"As women," Hight said, "we are a step behind them but totally capable."
Hight's breakthrough wasn't the only memorable moment -- or bar-raising feat -- from Colorado's Elk Mountains this week. On the same night Hight made history, Henrik Harlaut, a dreadlocked, perpetually smiling 21-year-old from Sweden, landed a trick not even the sport's most esteemed technical gurus thought possible: a nose butter triple cork 1620, which looks even more spectacular than it sounds. The best part? He had never even tried it until he used it to seal his first X Games gold medal.
The prior night, Norwegian snowboarder Torstein Horgmo -- who three years ago became the first person to land the vaunted triple cork -- brought a new degree of difficulty by landing a switch triple, three off-axis flips and four full spins after taking off backward. It was just enough to edge Canadian Mark McMorris, who won Slopestyle gold the next day and showed poise and class here that belied his 19 years.
In the category of non-judged X Games events, an old warrior returned to Aspen after a year hiatus and promptly picked up where he left off. Tucker Hibbert six-peated in Snowmobile SnoCross, and, at 28, won his seventh career SnoCross gold medal 13 years after he won his first, at age 15. Asked for the secret to his success here, the lifelong racer from Pelican Rapids, Minn., said, "Honestly, it's just something we work super hard for."
We saw two double gold medalists in snowmobiler Levi LaVallee (Freestyle and Speed and Style) and snowboarder Louis-Felix Paradis (Real Snow and Street). We saw dreams come true -- Exhibit A: Nick Goepper, 18, who won gold in Ski Slopestyle after selling candy bars on his school bus to support his youth ski habit in rural Indiana -- and a father winning for his daughter, in David Wise's Ski SuperPipe title defense.

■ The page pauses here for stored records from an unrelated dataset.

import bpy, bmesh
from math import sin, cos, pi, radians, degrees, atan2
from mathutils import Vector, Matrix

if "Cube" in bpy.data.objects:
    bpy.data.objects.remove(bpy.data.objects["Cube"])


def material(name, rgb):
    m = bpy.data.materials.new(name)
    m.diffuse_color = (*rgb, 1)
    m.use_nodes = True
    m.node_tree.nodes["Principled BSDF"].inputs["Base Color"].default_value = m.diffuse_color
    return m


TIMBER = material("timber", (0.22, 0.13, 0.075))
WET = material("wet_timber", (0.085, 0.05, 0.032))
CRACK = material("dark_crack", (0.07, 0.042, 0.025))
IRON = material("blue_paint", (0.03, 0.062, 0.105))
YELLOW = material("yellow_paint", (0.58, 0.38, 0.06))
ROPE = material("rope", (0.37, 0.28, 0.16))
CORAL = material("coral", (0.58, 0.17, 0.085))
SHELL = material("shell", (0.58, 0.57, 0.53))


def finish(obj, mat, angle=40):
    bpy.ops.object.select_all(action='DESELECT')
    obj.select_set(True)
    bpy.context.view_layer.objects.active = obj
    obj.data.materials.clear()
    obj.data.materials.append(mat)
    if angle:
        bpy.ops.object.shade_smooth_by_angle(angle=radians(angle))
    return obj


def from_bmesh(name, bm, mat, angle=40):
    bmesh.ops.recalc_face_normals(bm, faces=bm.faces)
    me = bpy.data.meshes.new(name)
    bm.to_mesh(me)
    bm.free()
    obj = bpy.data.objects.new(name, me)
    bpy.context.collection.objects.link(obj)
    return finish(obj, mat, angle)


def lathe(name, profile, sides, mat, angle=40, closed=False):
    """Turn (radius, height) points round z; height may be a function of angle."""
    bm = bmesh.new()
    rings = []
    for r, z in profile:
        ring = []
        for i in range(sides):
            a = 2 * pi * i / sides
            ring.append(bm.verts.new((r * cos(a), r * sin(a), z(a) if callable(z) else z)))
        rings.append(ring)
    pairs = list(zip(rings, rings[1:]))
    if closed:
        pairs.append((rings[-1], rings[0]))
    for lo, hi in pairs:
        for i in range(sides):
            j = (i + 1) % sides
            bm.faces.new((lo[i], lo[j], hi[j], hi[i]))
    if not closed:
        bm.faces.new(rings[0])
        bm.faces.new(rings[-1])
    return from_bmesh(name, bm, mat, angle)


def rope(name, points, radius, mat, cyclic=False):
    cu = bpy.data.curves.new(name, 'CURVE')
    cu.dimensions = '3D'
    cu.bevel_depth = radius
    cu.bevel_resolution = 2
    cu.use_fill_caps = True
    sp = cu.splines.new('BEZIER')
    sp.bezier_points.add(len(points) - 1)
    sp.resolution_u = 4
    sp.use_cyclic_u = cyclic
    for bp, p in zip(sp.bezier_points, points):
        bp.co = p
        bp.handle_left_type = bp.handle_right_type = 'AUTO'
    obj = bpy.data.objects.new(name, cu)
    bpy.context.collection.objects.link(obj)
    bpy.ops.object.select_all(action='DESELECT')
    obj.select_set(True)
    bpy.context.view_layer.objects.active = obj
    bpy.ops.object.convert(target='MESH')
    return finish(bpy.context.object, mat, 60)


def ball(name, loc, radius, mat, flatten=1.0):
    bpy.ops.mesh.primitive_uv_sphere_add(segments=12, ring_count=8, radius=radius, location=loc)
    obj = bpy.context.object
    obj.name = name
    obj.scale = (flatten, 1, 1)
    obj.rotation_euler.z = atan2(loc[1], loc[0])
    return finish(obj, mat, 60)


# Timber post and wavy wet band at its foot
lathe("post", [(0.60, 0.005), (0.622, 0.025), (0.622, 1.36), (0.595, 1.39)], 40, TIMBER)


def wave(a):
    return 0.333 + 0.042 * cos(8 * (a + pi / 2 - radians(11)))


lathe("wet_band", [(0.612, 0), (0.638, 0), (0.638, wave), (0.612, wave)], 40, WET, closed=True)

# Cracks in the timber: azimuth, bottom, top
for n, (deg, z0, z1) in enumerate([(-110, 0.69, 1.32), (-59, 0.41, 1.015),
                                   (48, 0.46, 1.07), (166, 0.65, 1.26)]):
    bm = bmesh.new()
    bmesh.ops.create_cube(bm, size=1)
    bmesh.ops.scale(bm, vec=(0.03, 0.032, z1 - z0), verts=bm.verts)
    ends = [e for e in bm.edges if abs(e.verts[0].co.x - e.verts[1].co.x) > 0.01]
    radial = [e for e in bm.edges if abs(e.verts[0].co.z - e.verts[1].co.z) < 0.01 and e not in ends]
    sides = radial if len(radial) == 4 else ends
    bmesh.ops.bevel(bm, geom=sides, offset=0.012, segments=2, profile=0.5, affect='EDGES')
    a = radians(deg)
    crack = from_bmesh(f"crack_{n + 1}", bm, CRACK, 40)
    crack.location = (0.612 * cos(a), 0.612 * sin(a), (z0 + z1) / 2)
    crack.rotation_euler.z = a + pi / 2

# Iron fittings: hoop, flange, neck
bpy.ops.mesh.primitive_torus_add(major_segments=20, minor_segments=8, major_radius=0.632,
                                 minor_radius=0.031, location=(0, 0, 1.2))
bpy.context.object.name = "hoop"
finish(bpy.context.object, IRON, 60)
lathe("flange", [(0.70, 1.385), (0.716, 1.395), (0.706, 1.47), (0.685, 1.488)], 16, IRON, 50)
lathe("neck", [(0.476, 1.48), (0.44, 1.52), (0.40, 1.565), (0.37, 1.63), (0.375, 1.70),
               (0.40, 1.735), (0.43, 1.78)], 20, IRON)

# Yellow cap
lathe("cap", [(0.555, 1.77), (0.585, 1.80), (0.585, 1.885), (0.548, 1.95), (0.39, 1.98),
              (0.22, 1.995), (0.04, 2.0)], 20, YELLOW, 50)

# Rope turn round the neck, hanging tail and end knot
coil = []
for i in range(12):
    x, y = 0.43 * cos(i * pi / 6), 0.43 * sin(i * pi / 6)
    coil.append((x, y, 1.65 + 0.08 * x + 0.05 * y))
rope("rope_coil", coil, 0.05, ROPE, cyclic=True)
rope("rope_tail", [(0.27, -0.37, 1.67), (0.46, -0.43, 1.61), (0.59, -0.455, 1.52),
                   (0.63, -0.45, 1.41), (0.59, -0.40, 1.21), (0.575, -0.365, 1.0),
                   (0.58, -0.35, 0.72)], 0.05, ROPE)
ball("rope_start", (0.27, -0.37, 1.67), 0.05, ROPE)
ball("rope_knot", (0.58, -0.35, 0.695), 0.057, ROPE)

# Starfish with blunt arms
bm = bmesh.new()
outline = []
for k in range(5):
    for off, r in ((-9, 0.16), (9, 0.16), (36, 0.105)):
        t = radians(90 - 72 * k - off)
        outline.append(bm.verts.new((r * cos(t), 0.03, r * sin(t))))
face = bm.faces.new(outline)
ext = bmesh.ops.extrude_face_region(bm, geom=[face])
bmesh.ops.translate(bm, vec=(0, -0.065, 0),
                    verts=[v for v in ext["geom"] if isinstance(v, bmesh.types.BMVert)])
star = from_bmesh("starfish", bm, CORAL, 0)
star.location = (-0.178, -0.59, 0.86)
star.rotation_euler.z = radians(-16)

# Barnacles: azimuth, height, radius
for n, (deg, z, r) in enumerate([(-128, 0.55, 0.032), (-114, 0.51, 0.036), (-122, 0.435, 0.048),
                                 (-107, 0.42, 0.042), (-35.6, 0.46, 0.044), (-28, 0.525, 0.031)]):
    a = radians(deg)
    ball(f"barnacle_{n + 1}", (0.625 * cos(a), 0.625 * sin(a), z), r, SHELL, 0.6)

As with any worthy sporting event, we also saw inspiring comebacks, a la above-the-knee amputee Mike Schultz's win in Snowmobile SnoCross Adaptive, when Schultz fought back from a first-lap crash and passed all seven of his rivals to win his second straight gold medal.

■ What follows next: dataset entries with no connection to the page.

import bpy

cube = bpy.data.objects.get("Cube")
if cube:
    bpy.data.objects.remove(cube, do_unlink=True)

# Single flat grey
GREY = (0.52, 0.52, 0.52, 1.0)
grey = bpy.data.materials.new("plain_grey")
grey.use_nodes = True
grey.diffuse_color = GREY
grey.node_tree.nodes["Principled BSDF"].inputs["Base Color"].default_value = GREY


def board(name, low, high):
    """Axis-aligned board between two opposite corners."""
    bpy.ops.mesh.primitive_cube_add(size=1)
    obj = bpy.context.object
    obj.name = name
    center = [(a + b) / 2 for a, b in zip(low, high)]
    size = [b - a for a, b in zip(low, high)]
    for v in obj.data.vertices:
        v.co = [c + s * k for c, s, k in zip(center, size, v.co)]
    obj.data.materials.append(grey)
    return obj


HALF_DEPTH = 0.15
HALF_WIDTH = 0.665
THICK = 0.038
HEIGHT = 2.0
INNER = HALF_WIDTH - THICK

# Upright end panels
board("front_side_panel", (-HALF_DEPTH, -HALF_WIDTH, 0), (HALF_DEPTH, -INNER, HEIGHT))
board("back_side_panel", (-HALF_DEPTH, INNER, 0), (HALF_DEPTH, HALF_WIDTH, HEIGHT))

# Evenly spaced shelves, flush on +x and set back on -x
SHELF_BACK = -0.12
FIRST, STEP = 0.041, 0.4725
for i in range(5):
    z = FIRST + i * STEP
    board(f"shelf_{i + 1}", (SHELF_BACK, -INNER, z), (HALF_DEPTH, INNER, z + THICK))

Snowboard Slopestyle queen Jamie Anderson and SuperPipe king Shaun White reminded us that sure things still can thrive at the X Games, while Norwegian teenager Tiril Sjåstad Christiansen's upset of three-time defending Ski Slopestyle champ Kaya Turski made the case for unpredictability, as well.
For every triumphant moment and glowing smile, however, we were reminded that glory does not come without risk at the X Games. Caleb Moore's crash in Snowmobile Freestyle and ensuing heart and brain complications cast a sobering haze over the weekend, one that was compounded by Rose Battersby's lumbar spine fracture in Ski Slopestyle practice.
The only consolation, if there can be any, is that whenever an X Games athlete faces dark times now, he or she has a shining example to follow. That example is Kevin Pearce, who played a subliminal but nonetheless starring role this week in Aspen. Three years ago, Pearce was a favorite to challenge White for X Games SuperPipe gold. A crash in the pipe left Pearce in a coma and clinging to life, with no guarantee he would ever regain normal brain function.
Not only was Pearce back in Aspen, he filled the snowboard TV analyst's seat high above the action, cracking wise and candidly telling millions how it is and should be in a sport he once ruled. It was enough to make you believe anything really is possible.